⟨

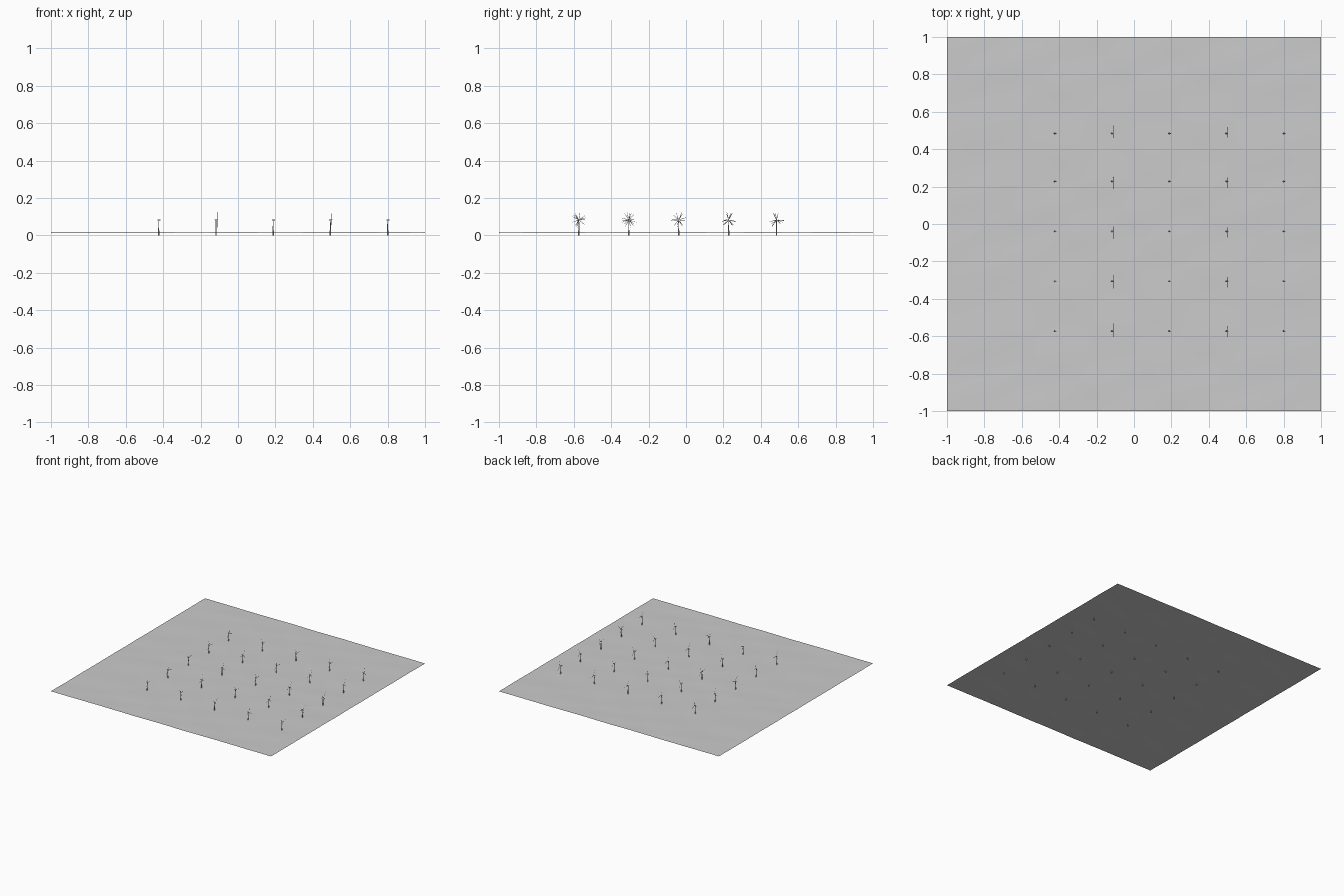
import bpy, bmesh, math, random
from mathutils import Matrix, Vector

if "Cube" in bpy.data.objects:
    bpy.data.objects.remove(bpy.data.objects["Cube"])

random.seed(4)
SEA, HUB = 0.017, 0.083
XS = [-0.424 + 0.306 * i for i in range(5)]
YS = [-0.573, -0.306, -0.039, 0.228, 0.484]


def mesh_from(bm, name, smooth=True):
    me = bpy.data.meshes.new(name)
    bmesh.ops.recalc_face_normals(bm, faces=bm.faces)
    bm.to_mesh(me)
    bm.free()
    if smooth:
        me.set_sharp_from_angle(angle=math.radians(40))
        for p in me.polygons:
            p.use_smooth = True
    return me


def place(me, name, loc, rx=0.0):
    ob = bpy.data.objects.new(name, me)
    ob.location = loc
    ob.rotation_euler = (rx, 0, 0)
    bpy.context.collection.objects.link(ob)
    return ob


def tube(bm, z0, z1, r0, r1, seg=16, m=Matrix()):
    move = m @ Matrix.Translation((0, 0, (z0 + z1) / 2))
    bmesh.ops.create_cone(bm, cap_ends=True, segments=seg, radius1=r0,
                          radius2=r1, depth=z1 - z0, matrix=move)


# Sea: gently rippled open sheet
bm = bmesh.new()
bmesh.ops.create_grid(bm, x_segments=100, y_segments=100, size=1.0)
for v in bm.verts:
    x, y = v.co.x, v.co.y
    v.co.z = 0.0006 * (math.sin(9 * x + 17 * y + 2 * math.sin(4 * x))
                       + 0.6 * math.sin(23 * y - 11 * x + math.sin(7 * y))
                       + 0.4 * math.sin(31 * x + 19 * y))
sea = mesh_from(bm, "sea")
if sea.polygons[0].normal.z < 0:
    sea.flip_normals()
place(sea, "sea", (0, 0, SEA))

# Tower: pile, service platform and tapered mast
bm = bmesh.new()
tube(bm, 0.0, 0.026, 0.0036, 0.0036)
tube(bm, 0.026, 0.0275, 0.0055, 0.0055)
tube(bm, 0.0275, HUB - 0.002, 0.0026, 0.0017)
tower = mesh_from(bm, "tower")

# Nacelle: bevelled box lying along x
bm = bmesh.new()
bmesh.ops.create_cube(bm, size=1, matrix=Matrix.Translation((-0.001, 0, 0))
                      @ Matrix.Diagonal((0.012, 0.0042, 0.0045, 1)))
bmesh.ops.bevel(bm, geom=bm.edges[:], offset=0.0007, segments=2, affect='EDGES')
nacelle = mesh_from(bm, "nacelle")

# Rotor: rounded hub and three tapered blades in the y-z plane
bm = bmesh.new()
bmesh.ops.create_uvsphere(bm, u_segments=12, v_segments=8, radius=0.0024,
                          matrix=Matrix.Diagonal((1.3, 1, 1, 1)))
# blade stations: distance from hub, chord, thickness, twist in degrees
STATIONS = [(0.001, 0.0014, 0.0014, 0), (0.005, 0.0016, 0.0013, 10),
            (0.010, 0.0030, 0.0010, 14), (0.024, 0.0022, 0.0007, 8),
            (0.038, 0.0012, 0.0004, 3), (0.042, 0.0004, 0.0002, 0)]
for k in range(3):
    turn = Matrix.Rotation(k * math.tau / 3, 4, 'X')
    rings = []
    for d, chord, thick, twist in STATIONS:
        m = turn @ Matrix.Rotation(math.radians(twist), 4, 'Z')
        rings.append([bm.verts.new(m @ Vector((
            thick / 2 * math.sin(a), chord / 2 * math.cos(a), d)))
            for a in (i * math.tau / 8 for i in range(8))])
    for a, b in zip(rings, rings[1:]):
        for i in range(8):
            j = (i + 1) % 8
            bm.faces.new((a[i], a[j], b[j], b[i]))
    bm.faces.new(rings[0])
    bm.faces.new(rings[-1])
rotor = mesh_from(bm, "rotor")

# Five by five array of turbines, each rotor stopped at its own angle
for x in XS:
    for y in YS:
        place(tower, "tower", (x, y, 0))
        place(nacelle, "nacelle", (x, y, HUB))
        place(rotor, "rotor", (x + 0.007, y, HUB), random.uniform(0, math.tau / 3))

⟩

§ **WHAT IS REQUIRED**
For the entries above, state how many lines contain the word "verts". Provide the number by itself.

§ **COMPLETED EXERCISE**
2